The instruction fetch for Niagara II is only slightly modified. Niagara II statically predicts that branches will not be taken, and can speculatively execute past conditional branches with a relatively short 5 cycle mispredict penalty. First, the thread selection logic determines which threads are ready for instruction fetch. Unlike Niagara I, the fetch stage is decoupled from the pick stage. The goal of the instruction fetch is to keep each instruction buffer full, so the fetch selection policy is tailored to that objective. Events such as pipeline dependencies, cache misses and long latency instructions cause threads to go ‘inactive’. Among the active threads, a least recently fetched policy is used to fetch up to 4 instructions from a 32 byte line in the 16KB, 8 way associative L1I cache. The instruction cache also contains a simple prefetcher which can fetch the next sequential cache line.
The instruction fetch is unified, so that a single ported cache can be used. After fetching, the threads are partitioned into two groups, each having its own set of instruction buffers. Each thread group has an instruction selector which picks a single instruction from the four buffers to send to the decoder for execution. The least recently used ‘ready’ thread is picked each cycle with a preference for non-speculative execution. Since the instruction selection is independent, structural hazards (i.e. two instructions trying to use the same resource at once) can be introduced. The decoder detects and resolves structural hazards by delaying one of the contending instructions. A single bit LRU counter is used to alternate which thread group is delayed, to ensure fairness and forward progress. Once decoded, instructions are issued to the functional units.
Each thread group has its own private ALU, which is also used for both address generation and most computation.

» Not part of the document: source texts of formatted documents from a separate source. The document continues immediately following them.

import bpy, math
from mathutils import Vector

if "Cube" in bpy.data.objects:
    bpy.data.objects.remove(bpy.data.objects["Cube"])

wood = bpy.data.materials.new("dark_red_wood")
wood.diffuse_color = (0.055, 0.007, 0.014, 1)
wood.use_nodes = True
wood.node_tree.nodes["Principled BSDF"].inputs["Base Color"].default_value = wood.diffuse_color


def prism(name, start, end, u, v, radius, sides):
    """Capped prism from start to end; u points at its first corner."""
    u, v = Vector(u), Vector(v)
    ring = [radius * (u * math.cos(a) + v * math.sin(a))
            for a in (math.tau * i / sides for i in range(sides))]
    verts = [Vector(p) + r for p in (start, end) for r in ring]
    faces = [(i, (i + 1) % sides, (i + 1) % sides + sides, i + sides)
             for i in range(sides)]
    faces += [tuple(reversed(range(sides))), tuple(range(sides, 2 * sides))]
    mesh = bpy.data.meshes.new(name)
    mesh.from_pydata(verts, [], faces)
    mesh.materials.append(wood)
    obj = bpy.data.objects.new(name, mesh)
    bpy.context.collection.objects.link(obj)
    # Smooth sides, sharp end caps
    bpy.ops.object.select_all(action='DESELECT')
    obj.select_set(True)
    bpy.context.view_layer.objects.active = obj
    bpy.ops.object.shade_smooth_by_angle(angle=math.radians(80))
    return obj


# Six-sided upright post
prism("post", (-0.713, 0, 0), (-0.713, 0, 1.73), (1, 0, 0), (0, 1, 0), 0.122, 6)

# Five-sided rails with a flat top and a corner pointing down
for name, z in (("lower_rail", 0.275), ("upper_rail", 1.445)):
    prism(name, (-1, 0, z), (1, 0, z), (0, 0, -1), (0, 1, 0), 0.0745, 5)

Almost all instructions are issued directly to the ALU, but floating point and memory operations will flow through to their respective execution units. Each core shares a single FPU and a LSU between all 8 threads. The FPU is fed by a 256 entry 64 bit register file, with 32 registers per thread. The FPU supports Sun’s VIS 2.0 SIMD extensions and is fully pipelined, except for square root and divide (which can execute simultaneous to pipelined FP instructions from another thread) with a 12 stage basic pipeline. The FPU also handles more complex integer instructions such as multiply, divide and population count, while in Niagara I, these were handled by a dedicated ALU. Again, this is an instance of avoiding unnecessary replication; more complex integer instructions are just not common enough to merit dedicated hardware.

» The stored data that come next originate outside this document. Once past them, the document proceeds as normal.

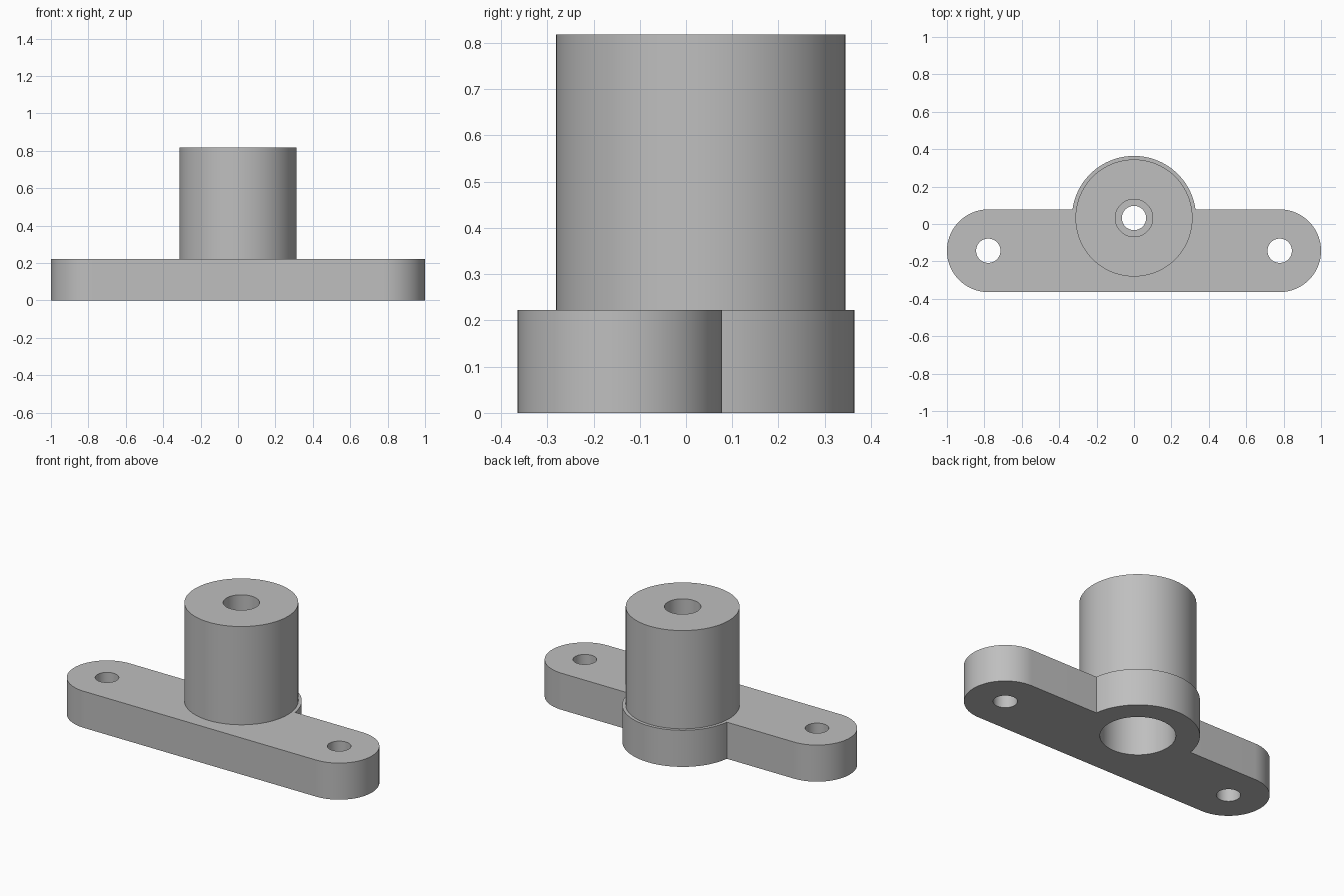
import bpy
import bmesh
from math import sin, cos, asin, pi, radians

cube = bpy.data.objects.get("Cube")
if cube:
    bpy.data.objects.remove(cube)

# Main dimensions
END_X, END_Y, END_R = 0.779, -0.143, 0.221
BOSS_Y, BOSS_R, COLLAR_R = 0.032, 0.313, 0.332
BASE_H, TOP_H = 0.222, 0.818
SCREW_R, BORE_R, RECESS_R = 0.065, 0.203, 0.1
BORE_TOP, RECESS_FLOOR = 0.52, 0.67
SEGMENTS = 96

grey = bpy.data.materials.new("plain grey")
grey.use_nodes = True
colour = (0.52, 0.52, 0.52, 1)
grey.diffuse_color = colour
grey.node_tree.nodes["Principled BSDF"].inputs["Base Color"].default_value = colour


def arc(cx, cy, r, start, end, steps):
    """Points along an arc, both ends included."""
    angles = [start + (end - start) * i / steps for i in range(steps + 1)]
    return [(cx + r * cos(a), cy + r * sin(a)) for a in angles]


def circle(cx, cy, r):
    return arc(cx, cy, r, 0, 2 * pi, SEGMENTS)[:-1]


def finish(name, bm):
    """Turn a bmesh into a smooth object with crisp edges."""
    bmesh.ops.recalc_face_normals(bm, faces=bm.faces)
    mesh = bpy.data.meshes.new(name)
    bm.to_mesh(mesh)
    bm.free()
    mesh.materials.append(grey)
    obj = bpy.data.objects.new(name, mesh)
    bpy.context.collection.objects.link(obj)
    bpy.ops.object.select_all(action="DESELECT")
    obj.select_set(True)
    bpy.context.view_layer.objects.active = obj
    bpy.ops.object.shade_smooth_by_angle(angle=radians(30))


def plate(name, loops, height):
    """Flat shape from an outline and hole loops, extruded upward."""
    bm = bmesh.new()
    for loop in loops:
        verts = [bm.verts.new((x, y, 0)) for x, y in loop]
        for i, v in enumerate(verts):
            bm.edges.new((verts[i - 1], v))
    bmesh.ops.triangle_fill(bm, edges=bm.edges[:], use_beauty=True, normal=(0, 0, 1))
    result = bmesh.ops.extrude_face_region(bm, geom=bm.faces[:], use_keep_orig=True)
    top = [g for g in result["geom"] if isinstance(g, bmesh.types.BMVert)]
    bmesh.ops.translate(bm, verts=top, vec=(0, 0, height))
    finish(name, bm)


def lathe(name, profile, cy):
    """Revolve an (r, z) profile around the vertical axis at y = cy."""
    bm = bmesh.new()
    rings = [[bm.verts.new((x, y, z)) for x, y in circle(0, cy, r)] for r, z in profile]
    for lower, upper in zip(rings, rings[1:]):
        for i in range(SEGMENTS):
            bm.faces.new((lower[i - 1], lower[i], upper[i], upper[i - 1]))
    finish(name, bm)


# Mounting base: rounded bar with a round collar bulging from the back
join = asin((END_Y + END_R - BOSS_Y) / COLLAR_R)
outline = (arc(END_X, END_Y, END_R, -pi / 2, pi / 2, 48)
           + arc(0, BOSS_Y, COLLAR_R, join, pi - join, 48)
           + arc(-END_X, END_Y, END_R, pi / 2, 3 * pi / 2, 48))
holes = [circle(0, BOSS_Y, BORE_R)]
holes += [circle(side * END_X, END_Y, SCREW_R) for side in (-1, 1)]
plate("mounting_base", [outline] + holes, BASE_H)

# Upright boss: outer wall, recessed top, narrow neck and wide lower bore
lathe("boss", [(BOSS_R, BASE_H), (BOSS_R, TOP_H), (RECESS_R, TOP_H),
               (RECESS_R, RECESS_FLOOR), (SCREW_R, RECESS_FLOOR),
               (SCREW_R, BORE_TOP), (BORE_R, BORE_TOP), (BORE_R, BASE_H)], BOSS_Y)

The SPU is a cryptographic coprocessor operating at full core frequency. The SPU handles common cryptographic algorithms such as SHA, MD5, AES, DES, etc. It contains a modular arithmetic unit (MAU), a cipher unit and a DMA engine to access memory. The MAU shares the FPU’s multiplier and is used for RSA and binary and integer modular polynomial elliptic curve calculations; staples of encryption workloads. The MAU uses a 160 entry 64 bit scratchpad that can sustain two reads and one write per cycle for storage. The bandwidth of the cipher and hash unit were designed to match Niagara II’s dual 10 gigabit Ethernet controllers, enabling “free encryption”.